The Capitalist Manifesto
by Linn and Ari Armstrong
The following article was originally published by Grand Junction Free Press on March 6, 2006.
This year politicians and commentators in Colorado have talked about subsidizing select businesses, raising the minimum wage, imposing smoking bans, spending higher tax revenues, and forcing Wal-Mart to spend more on health insurance.
At the national level, businesses contend with high taxes, centralized controls, and trade restrictions. Bruce Bartlett, a conservative who wrote Impostor: How George W. Bush Bankrupted America and Betrayed the Reagan Legacy, complains that Bush expanded national interference with education and expanded Medicare. The left is starting to push harder for a so-called "single-payer" health system -- i.e., one funded and therefore controlled by the national government.
What do all these issues (and countless more) have in common? On one side of these debates are those who want to use the force of government -- backed up ultimately by armed police agents -- to control economic exchanges. On the other side are those who see the proper purpose of government as protecting individual rights, including rights to control one's income, own property and decide how to use it, and produce and exchange goods and services voluntarily on a free market.
Sometimes it's helpful to step back and look at common themes. Andrew Bernstein does that brilliantly in his recent book, The Capitalist Manifesto: The Historic, Economic and Philosophic Case for Laissez-Faire.
Walter Williams reports that, at Overland High School in Aurora, one teacher, Jay Bennish, told his students, "Capitalism is at odds with humanity, at odds with caring and compassion and at odds with human rights." On the contrary, demonstrates Bernstein: capitalism is the implementation of individual rights, the only system that offers people the freedom to use their minds in the production of life-enhancing wealth.
Bernstein summarizes, "The facts show that capitalism is the system of freedom -- and that it creates wealth. The facts similarly show that statism is the system of repression -- and that it causes poverty. Capitalism is the system of freedom and prosperity. Its antithesis -- statism in any form -- is the system of oppression and destitution."
Bernstein points out, "Prior to the advent of industrial capitalism (in roughly the 1760s) the lot of the English working class was generally miserable... [L]iving standards in Europe were generally as low (or lower) than in the poorest regions of the Third World today. Famine, filth, plague and extreme destitution were the norm and had been for centuries." But capitalism changed all that, bringing "rising living standards, declining mortality rates and increased life expectancies..."
In a chapter titled, "The Great Laboratory," Bernstein contrasts the relative prosperity of places like the U.S., South Korea, Hong Kong, and Taiwan with the poverty and oppression of Soviet Russia, North Korea, Cuba, and Communist China.

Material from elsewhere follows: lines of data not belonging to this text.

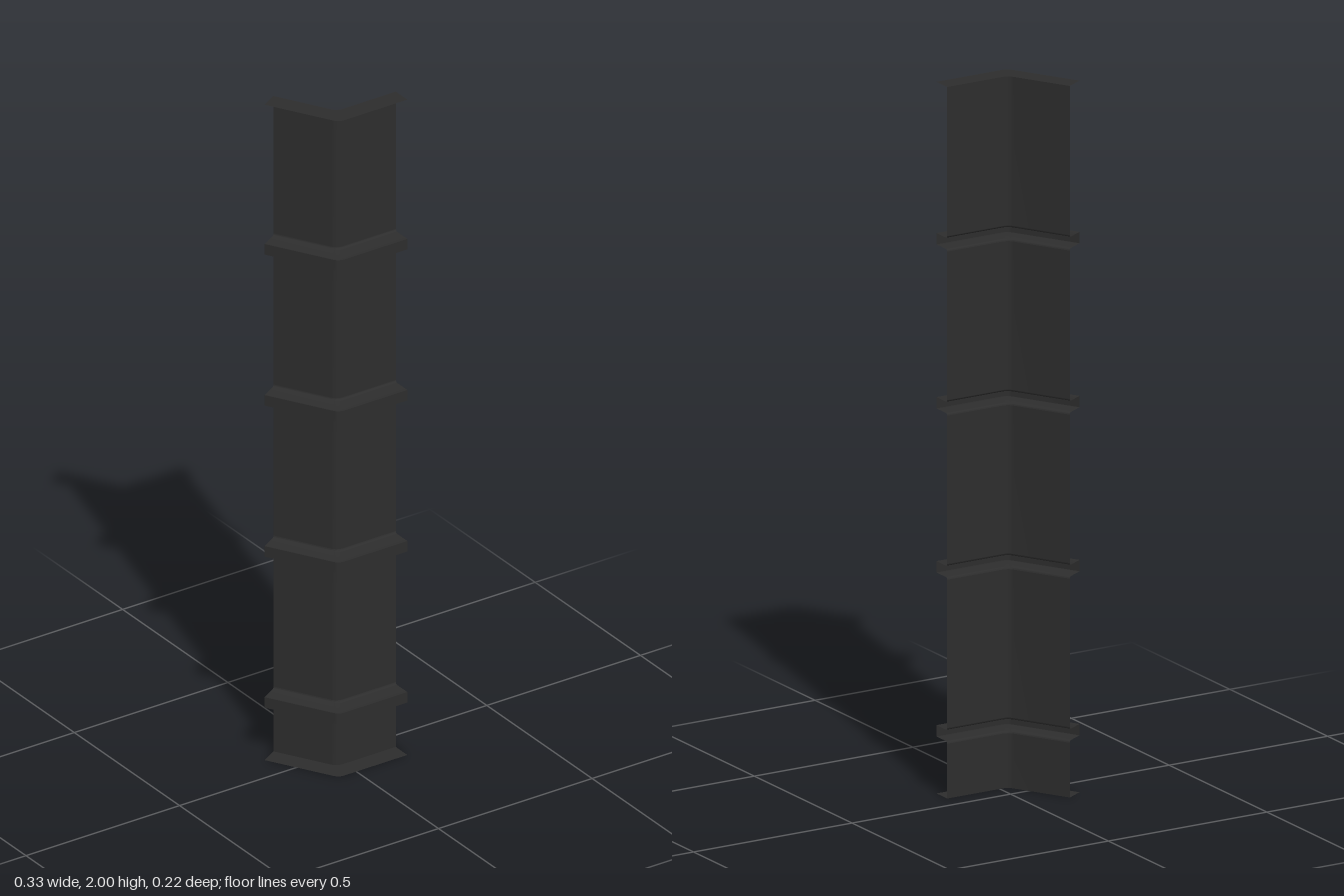
import * as THREE from 'three';
import { toCreasedNormals } from 'three/addons/utils/BufferGeometryUtils.js';

const DEPTH = 0.055;   // how far ribs and end flanges stand out from the panels
const HEIGHT = 2;

// Plan line of the bent strip: n = 0 is the panel line, n = DEPTH the rib face.
function planLine(n) {
  const c60 = 0.5, s60 = Math.sqrt(3) / 2, t = 0.018;
  const corner = new THREE.Vector2(-0.0245 - n * Math.tan(Math.PI / 6), 0.055 + n);
  const back = new THREE.Vector2(-0.119 - n * s60, -0.11 + n * c60);
  const before = new THREE.Vector2(corner.x - t * c60, corner.y - t * s60);
  const after = new THREE.Vector2(corner.x + t, corner.y);
  const bend = new THREE.QuadraticBezierCurve(before, corner, after).getPoints(8);
  return [back, ...bend, new THREE.Vector2(0.166, corner.y)];
}

// Thin sheet swept along the plan line; profile points are [y, n] from bottom to top.
function sheet(profile) {
  const rows = profile.map(([y, n]) => planLine(n).map(p => [p.x, y, p.y]));
  const cols = rows[0].length;
  const index = [];
  for (let r = 0; r < rows.length - 1; r++) {
    for (let c = 0; c < cols - 1; c++) {
      const a = r * cols + c, b = a + 1, d = a + cols, e = d + 1;
      index.push(a, b, e, a, e, d);
    }
  }
  const geo = new THREE.BufferGeometry();
  geo.setAttribute('position', new THREE.Float32BufferAttribute(rows.flat(2), 3));
  geo.setIndex(index);
  return toCreasedNormals(geo, 0.7);
}

// Folded rib: rounded lip, flange, face, flange, rounded lip.
function ribProfile(y) {
  const half = 0.016, r = 0.006, lower = [];
  for (let i = 0; i <= 4; i++) {
    const a = (i / 4) * Math.PI / 2;
    lower.push([-half - r + r * Math.sin(a), r - r * Math.cos(a)]);
  }
  lower.push([-half, DEPTH]);
  const upper = lower.map(([h, n]) => [-h, n]).reverse();
  return [...lower, ...upper].map(([h, n]) => [y + h, n]);
}

export function createModel() {
  const group = new THREE.Group();
  const metal = new THREE.MeshStandardMaterial({ color: 0x2d2d2d, side: THREE.DoubleSide });
  metal.name = 'charcoal metal';
  const add = (name, profile) => {
    const mesh = new THREE.Mesh(sheet(profile), metal);
    mesh.name = name;
    group.add(mesh);
  };

  const ribs = [0.176, 0.637, 1.098, 1.559];
  const gap = 0.022;

  // Flat panels between the ribs
  const starts = [0, ...ribs.map(y => y + gap)];
  const ends = [...ribs.map(y => y - gap), HEIGHT];
  starts.forEach((y, i) => add('panel', [[y, 0], [ends[i], 0]]));

  // Projecting hollow ribs
  ribs.forEach(y => add('rib', ribProfile(y)));

  // Flat end flanges
  add('bottomFlange', [[0, DEPTH], [0, 0]]);
  add('topFlange', [[HEIGHT, 0], [HEIGHT, DEPTH]]);
  return group;
}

So how can people like Bennish get away with his unfounded and grossly unjust charges? Bernstein explains, "The system of freedom and wealth is repeatedly and savagely attacked by many intellectuals and other highly educated individuals -- worse, by men and women claiming to be 'liberals,' humanists, lovers of man, i.e., the very individuals who should function as the protectors and preservers of human life. There is an enormous disconnect between the facts of capitalism's nature and history -- and the evaluation of these by many 'progressive' writers..."
Why? Those who denigrate capitalism ignore the evidence in its favor and argue from the false theories of collectivism and statism. In addition, the critics of "capitalism" usually confuse it with today's mixed economies, which contain significant elements of economic controls. Ironically, many blame capitalism for the problems caused by statist interventions in the economy -- and then argue for more interventions!
Capitalism is the system of individual rights, including property rights, in which the "initiation of physical force" is banned. Bernstein calls capitalism "the system of the mind." That's because, on a free market, people are free to act on their own judgment -- as opposed to the whims of bureaucrats or dictators -- in the creation of wealth.
Even though statist control of the economy often is called "central planning," Bernstein points out that forcible interference in the market actually disrupts the rational planning of market participants. "In every possible way, capitalism liberates the human mind... planning is possible only under capitalism."
In addition to covering the philosophy and economics of capitalism, Bernstein also offers fascinating accounts of the history of industrial advances, the so-called "Robber Barons" -- whom he calls instead "Productive Geniuses" -- the abolition of slavery, and other issues.
The AP recently reported that more Americans are familiar with the Simpson cartoon family than are familiar with the First Amendment. Yet are students learning the history of liberty and individual rights, including economic rights? In at least one Colorado classroom, students were instead subjected to socialist indoctrination. Parents, you can offer no greater gift to yourselves or to your older, inquisitive students than the gift of liberty: review the Bill of Rights, and pick up a copy of The Capitalist Manifesto.